County administrator Dean Beler was scrutinized for never living in the county or paying taxes there. The budget faltered under his tenure and two years ago he was involved with a 37.5 percent tax hike
Tax time is here again and residents are wondering if the Board of Supervisors is planning another increase.
Bill Shuler was a little shocked when he learned how much his property was worth last month.
"I felt good. My net worth had gone up so much but I didn't want to pay taxes on the increase," he said.
A general re-assessment by Page County showed his home had increased 59 percent in value. That was much higher than the average 20 percent increase the county anticipated.
"I've had people complaining it was 60 percent higher and some said it wasn't enough and they wanted it raised," said Charlie Campbell, commissioner of revenue for Page County.

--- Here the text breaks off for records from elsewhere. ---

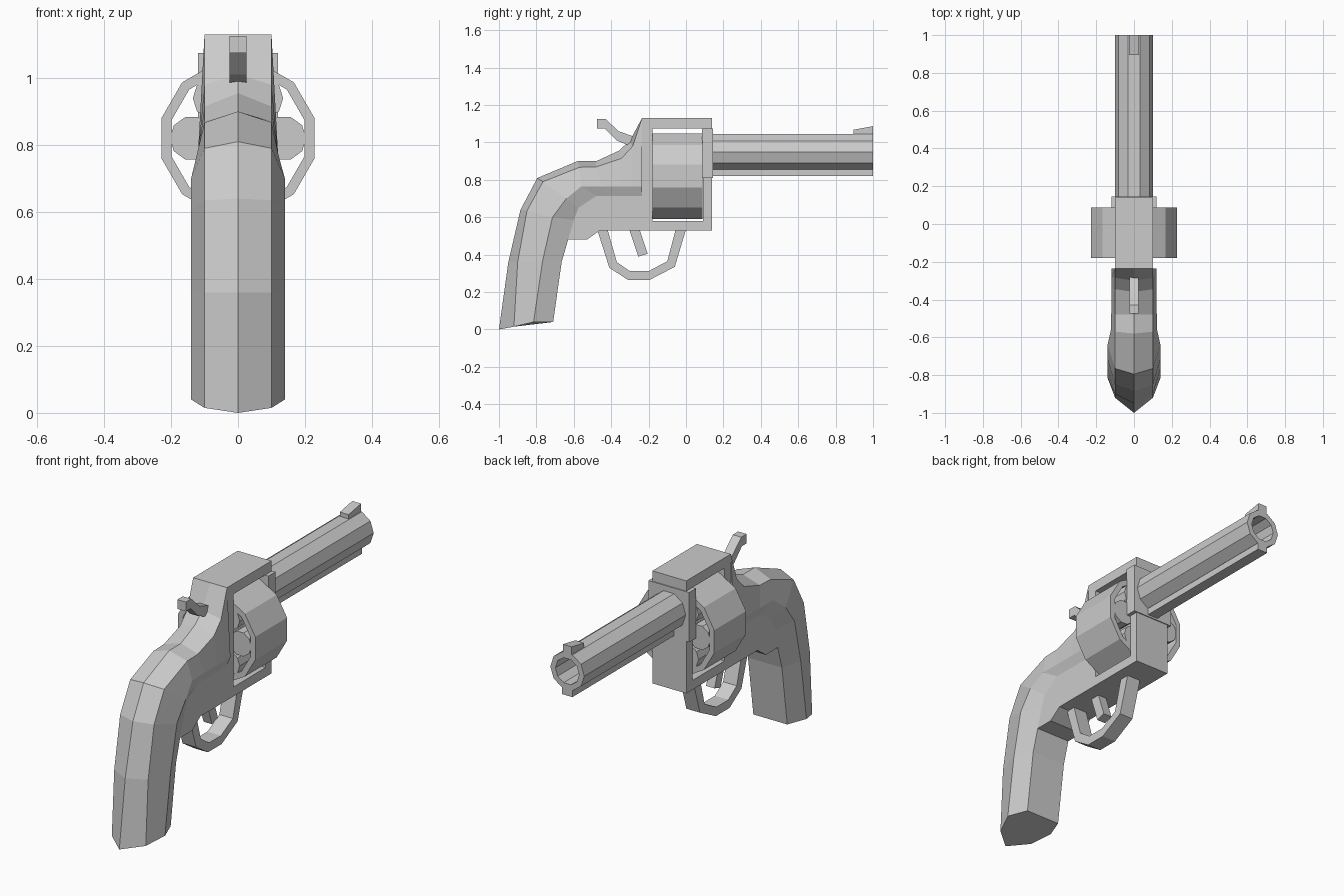
import bpy, bmesh, math

if "Cube" in bpy.data.objects:
    bpy.data.objects.remove(bpy.data.objects["Cube"])

metal = bpy.data.materials.new("grey_metal")
metal.diffuse_color = (0.6, 0.6, 0.6, 1)
metal.use_nodes = True
metal.node_tree.nodes["Principled BSDF"].inputs["Base Color"].default_value = metal.diffuse_color


def finish(bm, name):
    bmesh.ops.recalc_face_normals(bm, faces=bm.faces)
    me = bpy.data.meshes.new(name)
    bm.to_mesh(me)
    bm.free()
    me.materials.append(metal)
    ob = bpy.data.objects.new(name, me)
    bpy.context.collection.objects.link(ob)
    return ob


def slab(name, outline, half):
    """Side outline of (y, z) points, extruded to both sides of x = 0."""
    bm = bmesh.new()
    a = [bm.verts.new((-half, y, z)) for y, z in outline]
    b = [bm.verts.new((half, y, z)) for y, z in outline]
    n = len(a)
    bm.faces.new(a)
    bm.faces.new(b[::-1])
    for i in range(n):
        j = (i + 1) % n
        bm.faces.new((a[i], b[i], b[j], a[j]))
    return finish(bm, name)


def block(name, y0, y1, z0, z1, half):
    return slab(name, [(y0, z0), (y1, z0), (y1, z1), (y0, z1)], half)


def ring(bm, n, r, y, cx, cz, turn):
    return [bm.verts.new((cx + r * math.cos(turn + math.tau * i / n), y,
                          cz + r * math.sin(turn + math.tau * i / n))) for i in range(n)]


def tube(name, n, r, y0, y1, cx, cz, inner=None, turn=0.0):
    """Prism along y, solid or hollow."""
    bm = bmesh.new()
    loops = [ring(bm, n, r, y0, cx, cz, turn), ring(bm, n, r, y1, cx, cz, turn)]
    if inner:
        loops += [ring(bm, n, inner, y1, cx, cz, turn), ring(bm, n, inner, y0, cx, cz, turn)]
        pairs = list(zip(loops, loops[1:] + loops[:1]))
    else:
        pairs = [(loops[0], loops[1])]
        bm.faces.new(loops[0])
        bm.faces.new(loops[1][::-1])
    for a, b in pairs:
        for i in range(n):
            j = (i + 1) % n
            bm.faces.new((a[i], a[j], b[j], b[i]))
    return finish(bm, name)


# Grip: sections of ridge, shoulder, middle and front points, with middle half width
sections = [
    ((-1.0, 0.0), (-0.92, 0.015), (-0.815, 0.04), (-0.71, 0.04), 0.14),
    ((-0.95, 0.36), (-0.90, 0.36), (-0.767, 0.365), (-0.665, 0.36), 0.14),
    ((-0.885, 0.64), (-0.85, 0.635), (-0.714, 0.60), (-0.60, 0.585), 0.14),
    ((-0.795, 0.81), (-0.765, 0.79), (-0.64, 0.70), (-0.575, 0.65), 0.14),
    ((-0.58, 0.90), (-0.57, 0.867), (-0.56, 0.765), (-0.48, 0.714), 0.122),
    ((-0.48, 0.90), (-0.48, 0.87), (-0.45, 0.765), (-0.43, 0.714), 0.12),
    ((-0.36, 0.955), (-0.345, 0.915), (-0.345, 0.765), (-0.345, 0.714), 0.12),
    ((-0.30, 1.01), (-0.285, 0.98), (-0.285, 0.765), (-0.285, 0.714), 0.12),
    ((-0.235, 1.13), (-0.235, 1.13), (-0.235, 0.765), (-0.235, 0.714), 0.12),
]
bm = bmesh.new()
rows = []
for ridge, shoulder, mid, front, w in sections:
    pts = [(0, ridge), (0.1, shoulder), (w, mid), (0.1, front),
           (-0.1, front), (-w, mid), (-0.1, shoulder)]
    rows.append([bm.verts.new((x, y, z)) for x, (y, z) in pts])
for a, b in zip(rows, rows[1:]):
    for i in range(7):
        j = (i + 1) % 7
        bm.faces.new((a[i], a[j], b[j], b[i]))
bm.faces.new(rows[0])
bm.faces.new(rows[-1])
finish(bm, "grip")

# Frame around the drum
slab("rear_frame", [(-0.635, 0.48), (-0.53, 0.48), (-0.46, 0.53), (-0.18, 0.53),
                    (-0.18, 1.13), (-0.235, 1.13), (-0.235, 0.74), (-0.50, 0.74),
                    (-0.62, 0.62)], 0.1)
block("top_strap", -0.18, 0.09, 1.075, 1.13, 0.1)
block("bottom_strap", -0.18, 0.09, 0.53, 0.58, 0.1)
block("front_post", 0.09, 0.14, 0.53, 1.13, 0.1)
block("front_plate", 0.086, 0.145, 0.81, 1.075, 0.12)

# Drum: twelve-sided shell with six chambers round a core
tube("drum_shell", 12, 0.236, -0.18, 0.088, 0, 0.82, 0.206, math.radians(15))
tube("drum_core", 12, 0.085, -0.178, 0.086, 0, 0.82)
for k in range(6):
    a = math.tau * k / 6
    tube("drum_chamber", 10, 0.066, -0.179, 0.087,
         0.138 * math.cos(a), 0.82 + 0.138 * math.sin(a))

# Barrel, under-rail and front sight
tube("barrel", 10, 0.1, 0.14, 1.0, 0, 0.95, 0.07)
block("under_rail", 0.14, 1.0, 0.82, 0.868, 0.03)
slab("front_sight", [(0.895, 1.035), (1.0, 1.035), (1.0, 1.087), (0.895, 1.068)], 0.026)

# Hammer
slab("hammer", [(-0.475, 1.125), (-0.43, 1.125), (-0.36, 1.06), (-0.275, 1.03),
                (-0.24, 1.03), (-0.24, 0.97), (-0.285, 0.975), (-0.37, 1.01),
                (-0.435, 1.075), (-0.475, 1.075)], 0.025)

# Trigger and its guard
slab("trigger", [(-0.305, 0.54), (-0.25, 0.54), (-0.205, 0.405), (-0.255, 0.39)], 0.025)
slab("trigger_guard", [(-0.475, 0.535), (-0.41, 0.33), (-0.31, 0.265), (-0.195, 0.265),
                       (-0.06, 0.335), (0.0, 0.535), (-0.055, 0.535), (-0.10, 0.365),
                       (-0.20, 0.312), (-0.30, 0.312), (-0.37, 0.36), (-0.42, 0.535)], 0.04)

Campbell said he's gotten hundreds of complaints about the higher real estate taxes some are facing.
"They have a right to complain. They want to see their tax dollars spent wisely and they want to be treated well and they want to be heard," he said.
In a county where the citizens' wishes aren't always a priority, Campbell said it's still important for taxpayers to communicate with officials. Shuler did just that, proving his assessment was too high and he got his tax rate dropped to 25 percent.
That's still more than the state-approved one percent.
Anything more without a rate re-adjustment would mean higher taxes for Page County citizens and mandatory town hall meetings.
"In order for the board to keep from holding public hearings they'd have to adjust those rates back, I would say considerably," Campbell said.
Every four to six years all jurisdictions must re-assess county property to make sure it's at market value. It's how localities get their share of state money for schools. The re-assessment isn't supposed to impact taxes.
But in Page County it may, so a board will be available next month to field concerns from citizens. The board will make adjustments on over-valued property and set the stage for supervisors to determine if higher taxes are on their way.